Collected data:
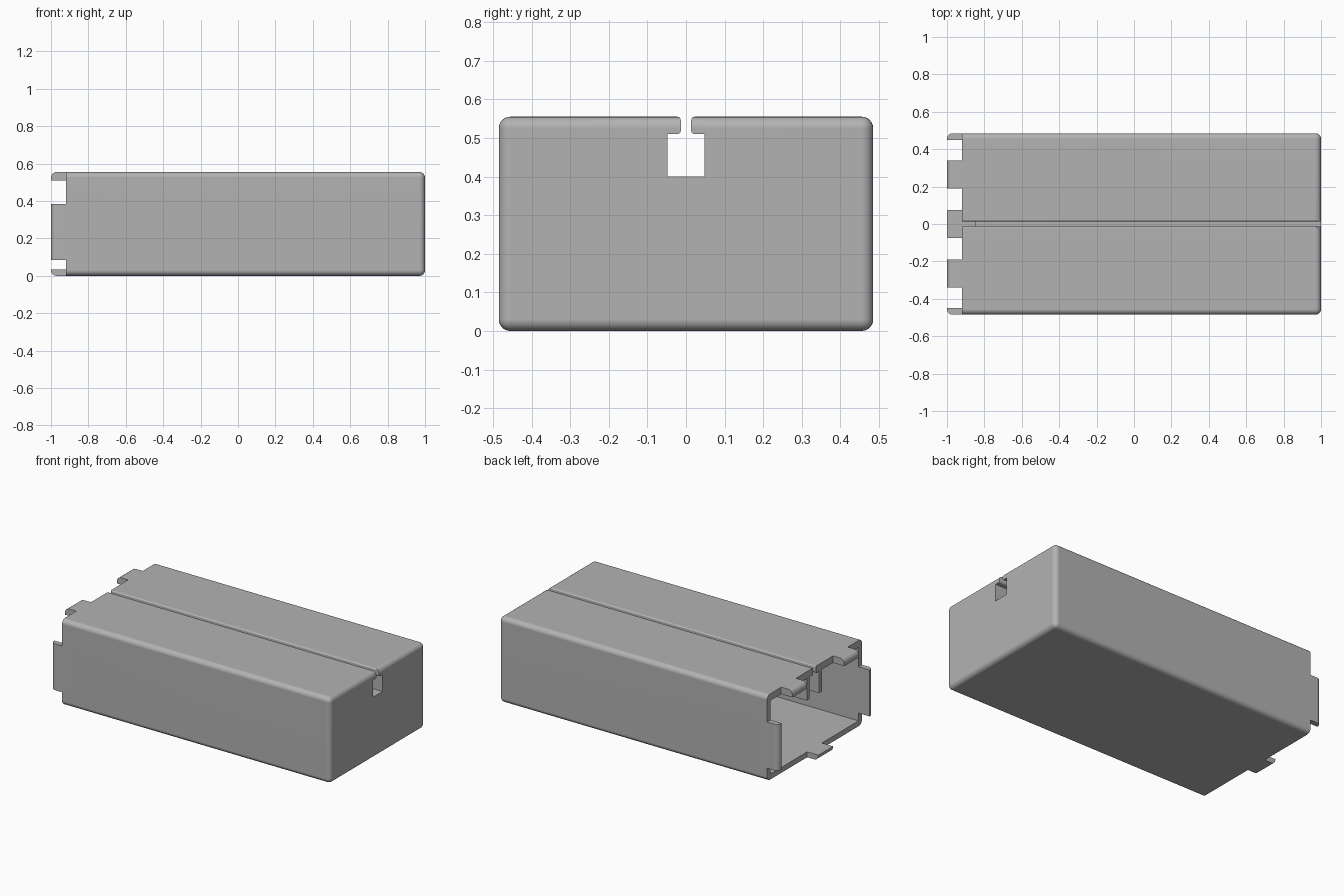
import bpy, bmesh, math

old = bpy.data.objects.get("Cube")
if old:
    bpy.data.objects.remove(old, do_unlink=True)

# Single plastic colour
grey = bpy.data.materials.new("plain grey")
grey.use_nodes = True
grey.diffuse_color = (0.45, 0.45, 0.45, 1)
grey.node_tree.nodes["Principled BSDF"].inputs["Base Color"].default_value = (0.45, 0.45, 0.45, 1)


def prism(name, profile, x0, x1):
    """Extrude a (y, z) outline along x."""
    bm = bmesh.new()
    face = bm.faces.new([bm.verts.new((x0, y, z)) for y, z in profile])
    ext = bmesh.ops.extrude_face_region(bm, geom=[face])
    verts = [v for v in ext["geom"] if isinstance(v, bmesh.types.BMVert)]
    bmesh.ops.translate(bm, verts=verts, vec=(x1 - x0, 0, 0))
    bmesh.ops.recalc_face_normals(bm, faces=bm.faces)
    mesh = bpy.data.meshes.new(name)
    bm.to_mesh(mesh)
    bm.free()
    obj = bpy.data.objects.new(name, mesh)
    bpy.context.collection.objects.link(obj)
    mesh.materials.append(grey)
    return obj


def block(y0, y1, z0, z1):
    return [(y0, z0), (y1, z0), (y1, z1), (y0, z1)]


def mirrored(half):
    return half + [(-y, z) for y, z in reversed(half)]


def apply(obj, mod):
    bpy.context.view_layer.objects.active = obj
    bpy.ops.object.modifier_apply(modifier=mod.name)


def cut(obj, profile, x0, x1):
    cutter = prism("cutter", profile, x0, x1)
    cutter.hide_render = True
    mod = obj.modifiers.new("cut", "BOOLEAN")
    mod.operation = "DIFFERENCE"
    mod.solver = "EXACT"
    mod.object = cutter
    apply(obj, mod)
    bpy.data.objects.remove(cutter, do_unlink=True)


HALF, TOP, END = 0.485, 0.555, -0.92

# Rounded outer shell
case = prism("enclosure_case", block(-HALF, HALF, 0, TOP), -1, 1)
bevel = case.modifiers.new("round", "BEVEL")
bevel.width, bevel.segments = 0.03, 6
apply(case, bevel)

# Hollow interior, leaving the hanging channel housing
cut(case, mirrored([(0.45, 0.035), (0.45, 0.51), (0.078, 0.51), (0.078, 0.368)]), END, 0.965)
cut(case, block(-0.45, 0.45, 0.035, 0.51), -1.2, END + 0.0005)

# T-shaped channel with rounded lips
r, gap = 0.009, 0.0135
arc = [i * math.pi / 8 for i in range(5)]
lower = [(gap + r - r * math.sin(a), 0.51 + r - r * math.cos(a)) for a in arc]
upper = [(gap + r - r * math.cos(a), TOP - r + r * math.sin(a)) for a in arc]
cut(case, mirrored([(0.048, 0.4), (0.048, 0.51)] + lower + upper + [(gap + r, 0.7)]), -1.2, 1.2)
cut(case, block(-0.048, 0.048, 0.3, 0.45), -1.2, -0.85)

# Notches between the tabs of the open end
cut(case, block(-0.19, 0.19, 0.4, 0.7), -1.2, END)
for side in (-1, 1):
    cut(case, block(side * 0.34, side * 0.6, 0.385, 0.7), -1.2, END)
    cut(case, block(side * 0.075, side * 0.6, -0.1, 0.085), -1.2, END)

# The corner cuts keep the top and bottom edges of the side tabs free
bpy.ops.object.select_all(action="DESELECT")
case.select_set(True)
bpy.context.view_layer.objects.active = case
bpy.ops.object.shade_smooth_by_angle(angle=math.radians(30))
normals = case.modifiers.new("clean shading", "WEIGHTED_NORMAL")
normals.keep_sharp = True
---
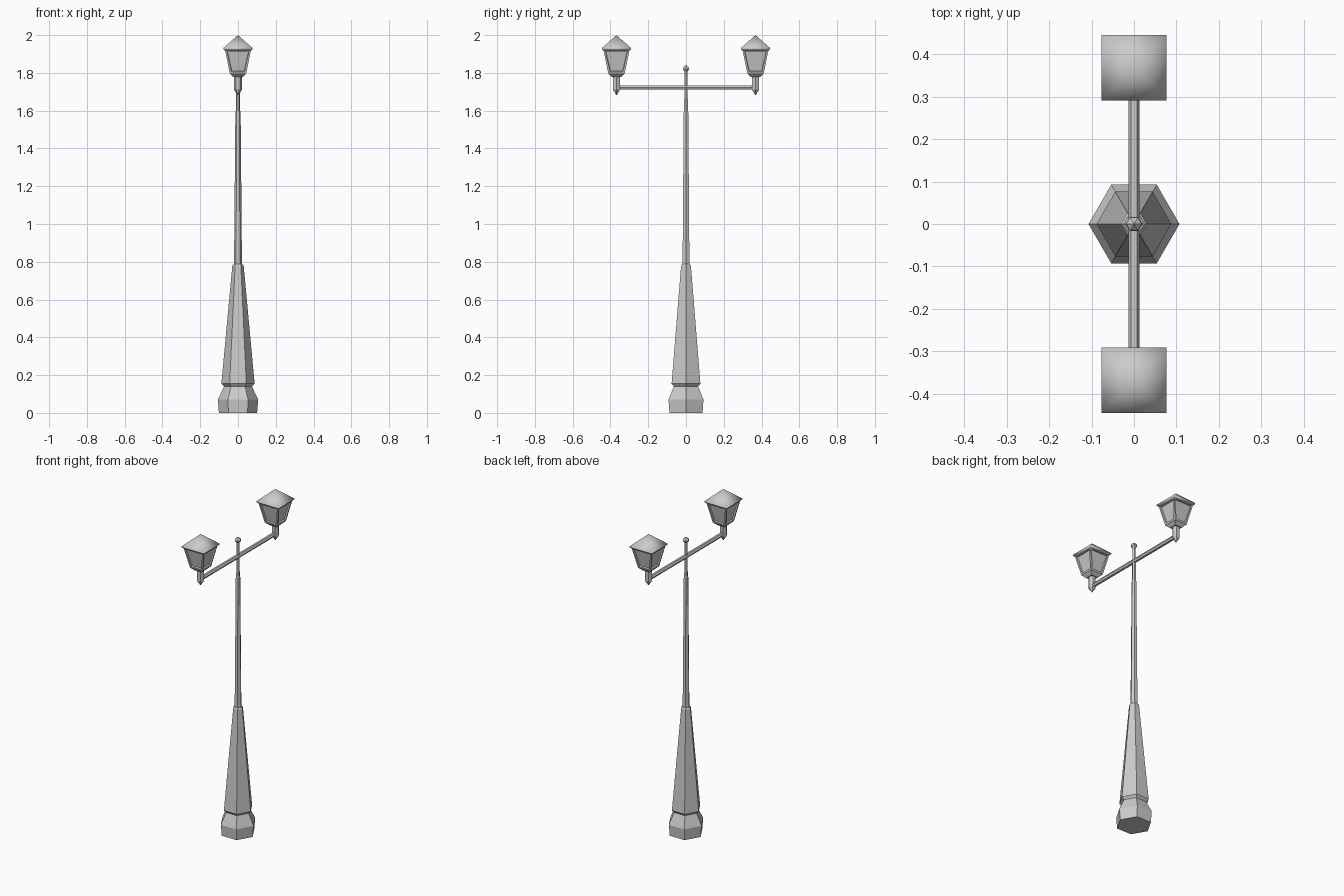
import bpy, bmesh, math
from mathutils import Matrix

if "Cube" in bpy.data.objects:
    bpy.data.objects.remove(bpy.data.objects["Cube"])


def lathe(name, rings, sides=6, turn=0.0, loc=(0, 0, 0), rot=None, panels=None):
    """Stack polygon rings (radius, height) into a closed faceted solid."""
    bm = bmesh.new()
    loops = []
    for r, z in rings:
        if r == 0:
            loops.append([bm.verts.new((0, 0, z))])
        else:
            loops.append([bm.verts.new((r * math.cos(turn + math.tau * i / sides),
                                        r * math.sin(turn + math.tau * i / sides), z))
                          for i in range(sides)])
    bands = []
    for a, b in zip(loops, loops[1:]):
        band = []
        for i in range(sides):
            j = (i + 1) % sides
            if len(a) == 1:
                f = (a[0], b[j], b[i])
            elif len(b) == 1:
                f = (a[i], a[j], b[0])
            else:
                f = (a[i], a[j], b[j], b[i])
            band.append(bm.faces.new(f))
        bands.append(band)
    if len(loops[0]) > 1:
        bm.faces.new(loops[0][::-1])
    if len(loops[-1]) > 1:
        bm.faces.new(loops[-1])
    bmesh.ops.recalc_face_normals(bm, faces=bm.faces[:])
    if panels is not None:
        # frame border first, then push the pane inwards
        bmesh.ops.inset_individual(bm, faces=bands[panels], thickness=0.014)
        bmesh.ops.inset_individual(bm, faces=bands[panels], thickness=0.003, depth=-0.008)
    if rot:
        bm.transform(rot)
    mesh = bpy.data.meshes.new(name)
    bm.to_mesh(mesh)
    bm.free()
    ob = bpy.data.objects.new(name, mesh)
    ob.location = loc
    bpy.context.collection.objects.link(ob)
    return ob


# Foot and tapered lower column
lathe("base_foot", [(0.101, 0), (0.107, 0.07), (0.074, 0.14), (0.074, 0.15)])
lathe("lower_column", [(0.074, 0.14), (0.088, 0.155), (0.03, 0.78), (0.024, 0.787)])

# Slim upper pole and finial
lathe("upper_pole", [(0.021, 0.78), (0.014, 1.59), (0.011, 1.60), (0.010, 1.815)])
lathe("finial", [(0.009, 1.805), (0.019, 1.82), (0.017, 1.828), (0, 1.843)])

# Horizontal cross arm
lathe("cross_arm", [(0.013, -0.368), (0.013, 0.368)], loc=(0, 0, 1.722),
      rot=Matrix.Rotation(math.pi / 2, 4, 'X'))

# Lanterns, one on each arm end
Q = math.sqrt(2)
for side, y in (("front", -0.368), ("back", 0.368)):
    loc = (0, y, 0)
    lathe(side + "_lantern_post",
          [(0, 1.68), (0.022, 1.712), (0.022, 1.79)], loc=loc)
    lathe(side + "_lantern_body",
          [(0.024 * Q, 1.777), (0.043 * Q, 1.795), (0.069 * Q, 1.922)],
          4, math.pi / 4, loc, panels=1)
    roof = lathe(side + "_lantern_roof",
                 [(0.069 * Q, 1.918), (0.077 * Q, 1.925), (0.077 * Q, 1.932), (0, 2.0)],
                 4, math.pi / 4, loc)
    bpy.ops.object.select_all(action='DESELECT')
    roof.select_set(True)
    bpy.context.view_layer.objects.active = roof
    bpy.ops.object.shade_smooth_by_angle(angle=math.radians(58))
--
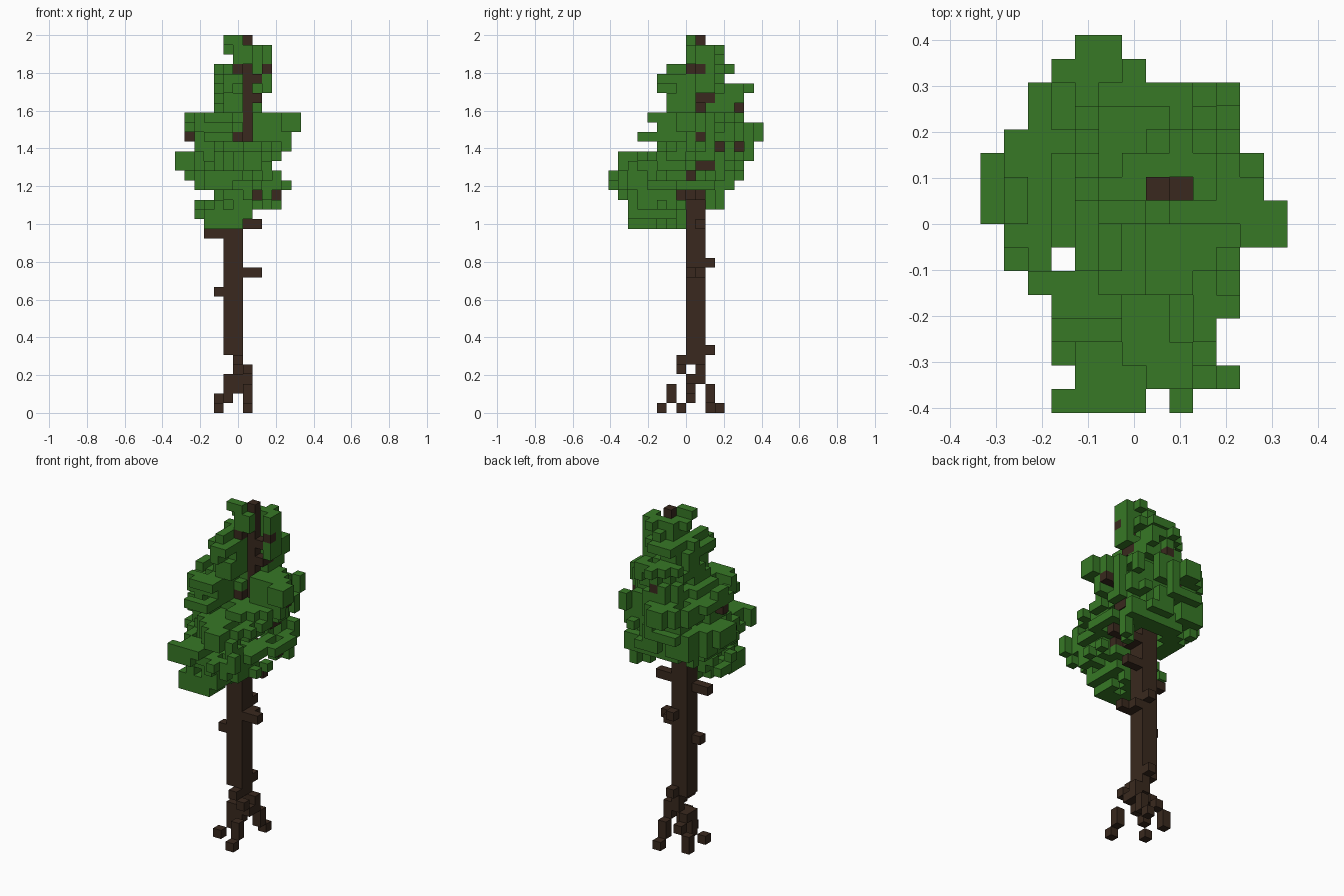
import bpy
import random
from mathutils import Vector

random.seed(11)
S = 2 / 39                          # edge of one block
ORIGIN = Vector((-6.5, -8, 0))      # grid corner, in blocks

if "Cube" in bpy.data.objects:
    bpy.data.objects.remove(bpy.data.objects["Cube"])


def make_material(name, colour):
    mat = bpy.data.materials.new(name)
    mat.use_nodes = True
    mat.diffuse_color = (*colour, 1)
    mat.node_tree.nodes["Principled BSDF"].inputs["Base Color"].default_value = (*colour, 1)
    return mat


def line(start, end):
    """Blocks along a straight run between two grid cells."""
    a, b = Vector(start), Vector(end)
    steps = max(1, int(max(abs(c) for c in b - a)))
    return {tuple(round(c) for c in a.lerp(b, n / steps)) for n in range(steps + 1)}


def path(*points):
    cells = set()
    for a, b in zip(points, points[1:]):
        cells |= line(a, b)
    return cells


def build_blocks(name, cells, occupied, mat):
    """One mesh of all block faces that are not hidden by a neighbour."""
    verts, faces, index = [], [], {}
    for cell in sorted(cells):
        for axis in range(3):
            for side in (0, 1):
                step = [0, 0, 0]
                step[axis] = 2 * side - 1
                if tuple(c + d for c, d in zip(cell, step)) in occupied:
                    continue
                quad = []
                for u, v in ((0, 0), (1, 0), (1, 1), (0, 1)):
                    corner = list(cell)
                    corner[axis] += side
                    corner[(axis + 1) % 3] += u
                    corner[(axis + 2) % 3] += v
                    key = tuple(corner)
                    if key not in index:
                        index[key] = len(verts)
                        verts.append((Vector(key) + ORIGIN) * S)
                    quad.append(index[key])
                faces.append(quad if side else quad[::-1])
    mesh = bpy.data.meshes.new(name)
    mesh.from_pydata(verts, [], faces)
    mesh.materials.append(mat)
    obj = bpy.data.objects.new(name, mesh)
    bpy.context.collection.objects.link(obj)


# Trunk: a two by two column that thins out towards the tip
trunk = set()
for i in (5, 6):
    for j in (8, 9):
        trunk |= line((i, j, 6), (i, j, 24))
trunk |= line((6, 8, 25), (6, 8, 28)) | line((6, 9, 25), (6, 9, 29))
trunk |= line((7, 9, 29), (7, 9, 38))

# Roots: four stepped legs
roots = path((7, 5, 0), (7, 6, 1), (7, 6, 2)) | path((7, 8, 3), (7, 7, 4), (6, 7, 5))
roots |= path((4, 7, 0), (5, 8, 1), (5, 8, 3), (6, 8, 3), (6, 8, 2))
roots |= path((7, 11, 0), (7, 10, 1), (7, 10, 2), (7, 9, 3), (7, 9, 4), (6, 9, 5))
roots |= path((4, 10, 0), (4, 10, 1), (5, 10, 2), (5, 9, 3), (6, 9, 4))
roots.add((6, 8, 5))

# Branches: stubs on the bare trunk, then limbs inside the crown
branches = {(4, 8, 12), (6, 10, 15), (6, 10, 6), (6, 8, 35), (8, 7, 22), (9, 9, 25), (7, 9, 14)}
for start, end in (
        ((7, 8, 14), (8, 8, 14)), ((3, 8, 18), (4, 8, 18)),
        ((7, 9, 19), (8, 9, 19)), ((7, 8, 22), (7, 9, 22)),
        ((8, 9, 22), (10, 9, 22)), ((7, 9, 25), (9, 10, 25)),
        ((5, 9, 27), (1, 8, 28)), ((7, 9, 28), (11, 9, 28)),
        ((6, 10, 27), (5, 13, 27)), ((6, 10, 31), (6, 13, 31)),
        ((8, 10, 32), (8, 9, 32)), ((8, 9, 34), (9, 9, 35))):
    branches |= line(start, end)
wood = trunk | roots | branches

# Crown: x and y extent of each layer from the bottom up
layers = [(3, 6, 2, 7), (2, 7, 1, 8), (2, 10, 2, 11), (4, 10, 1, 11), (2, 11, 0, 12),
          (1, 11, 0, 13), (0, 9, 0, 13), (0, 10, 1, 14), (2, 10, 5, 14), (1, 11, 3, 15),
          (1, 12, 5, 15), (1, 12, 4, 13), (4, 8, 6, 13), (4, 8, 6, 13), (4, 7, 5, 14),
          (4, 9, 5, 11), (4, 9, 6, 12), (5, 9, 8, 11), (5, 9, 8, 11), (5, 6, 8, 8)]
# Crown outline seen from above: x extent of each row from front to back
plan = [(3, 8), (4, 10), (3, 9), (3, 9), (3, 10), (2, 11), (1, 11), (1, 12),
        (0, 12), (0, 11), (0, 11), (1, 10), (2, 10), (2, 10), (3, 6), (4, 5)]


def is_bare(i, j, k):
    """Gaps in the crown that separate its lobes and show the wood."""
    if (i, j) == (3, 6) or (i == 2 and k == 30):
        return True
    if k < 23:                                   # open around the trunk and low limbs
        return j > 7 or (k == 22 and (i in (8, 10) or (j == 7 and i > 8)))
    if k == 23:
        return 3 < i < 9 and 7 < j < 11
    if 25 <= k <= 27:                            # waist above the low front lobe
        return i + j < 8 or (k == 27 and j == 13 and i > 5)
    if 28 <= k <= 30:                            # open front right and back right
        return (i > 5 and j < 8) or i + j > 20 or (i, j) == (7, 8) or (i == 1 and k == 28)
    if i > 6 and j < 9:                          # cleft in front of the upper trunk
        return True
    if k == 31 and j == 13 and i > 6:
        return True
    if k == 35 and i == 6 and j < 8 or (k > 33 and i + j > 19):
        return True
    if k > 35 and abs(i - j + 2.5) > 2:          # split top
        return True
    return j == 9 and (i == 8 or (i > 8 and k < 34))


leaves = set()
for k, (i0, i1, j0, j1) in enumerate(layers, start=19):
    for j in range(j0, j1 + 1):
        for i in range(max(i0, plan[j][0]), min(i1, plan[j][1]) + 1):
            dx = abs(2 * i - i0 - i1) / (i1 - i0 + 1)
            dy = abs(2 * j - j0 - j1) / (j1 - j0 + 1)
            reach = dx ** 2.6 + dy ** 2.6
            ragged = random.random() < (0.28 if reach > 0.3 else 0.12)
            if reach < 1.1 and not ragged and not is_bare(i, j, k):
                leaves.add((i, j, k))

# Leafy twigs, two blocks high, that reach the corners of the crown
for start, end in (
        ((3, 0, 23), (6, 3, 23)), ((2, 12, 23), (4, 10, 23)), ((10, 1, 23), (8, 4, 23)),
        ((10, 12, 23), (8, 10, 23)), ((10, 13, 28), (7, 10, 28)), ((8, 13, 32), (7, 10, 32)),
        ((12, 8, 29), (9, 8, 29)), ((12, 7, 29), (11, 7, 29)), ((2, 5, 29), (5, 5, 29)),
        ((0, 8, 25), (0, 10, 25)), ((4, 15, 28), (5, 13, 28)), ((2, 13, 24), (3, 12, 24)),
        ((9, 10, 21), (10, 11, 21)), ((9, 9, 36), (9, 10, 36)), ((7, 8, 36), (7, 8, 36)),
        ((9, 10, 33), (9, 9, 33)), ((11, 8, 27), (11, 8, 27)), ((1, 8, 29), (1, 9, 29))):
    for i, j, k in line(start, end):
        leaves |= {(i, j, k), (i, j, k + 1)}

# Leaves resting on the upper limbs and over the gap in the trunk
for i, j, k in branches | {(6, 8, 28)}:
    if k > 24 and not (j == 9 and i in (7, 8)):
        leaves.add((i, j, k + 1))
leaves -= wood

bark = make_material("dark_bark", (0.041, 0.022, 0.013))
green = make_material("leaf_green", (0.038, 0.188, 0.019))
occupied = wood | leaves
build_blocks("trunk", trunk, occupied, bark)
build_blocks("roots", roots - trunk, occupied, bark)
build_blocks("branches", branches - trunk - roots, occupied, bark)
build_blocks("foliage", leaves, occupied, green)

◆ **WHAT IS NEEDED**: Sift through the entries and copy every line with "bevel".

◆ **ANSWER TO THE EXERCISE**:
bevel = case.modifiers.new("round", "BEVEL")
bevel.width, bevel.segments = 0.03, 6
apply(case, bevel)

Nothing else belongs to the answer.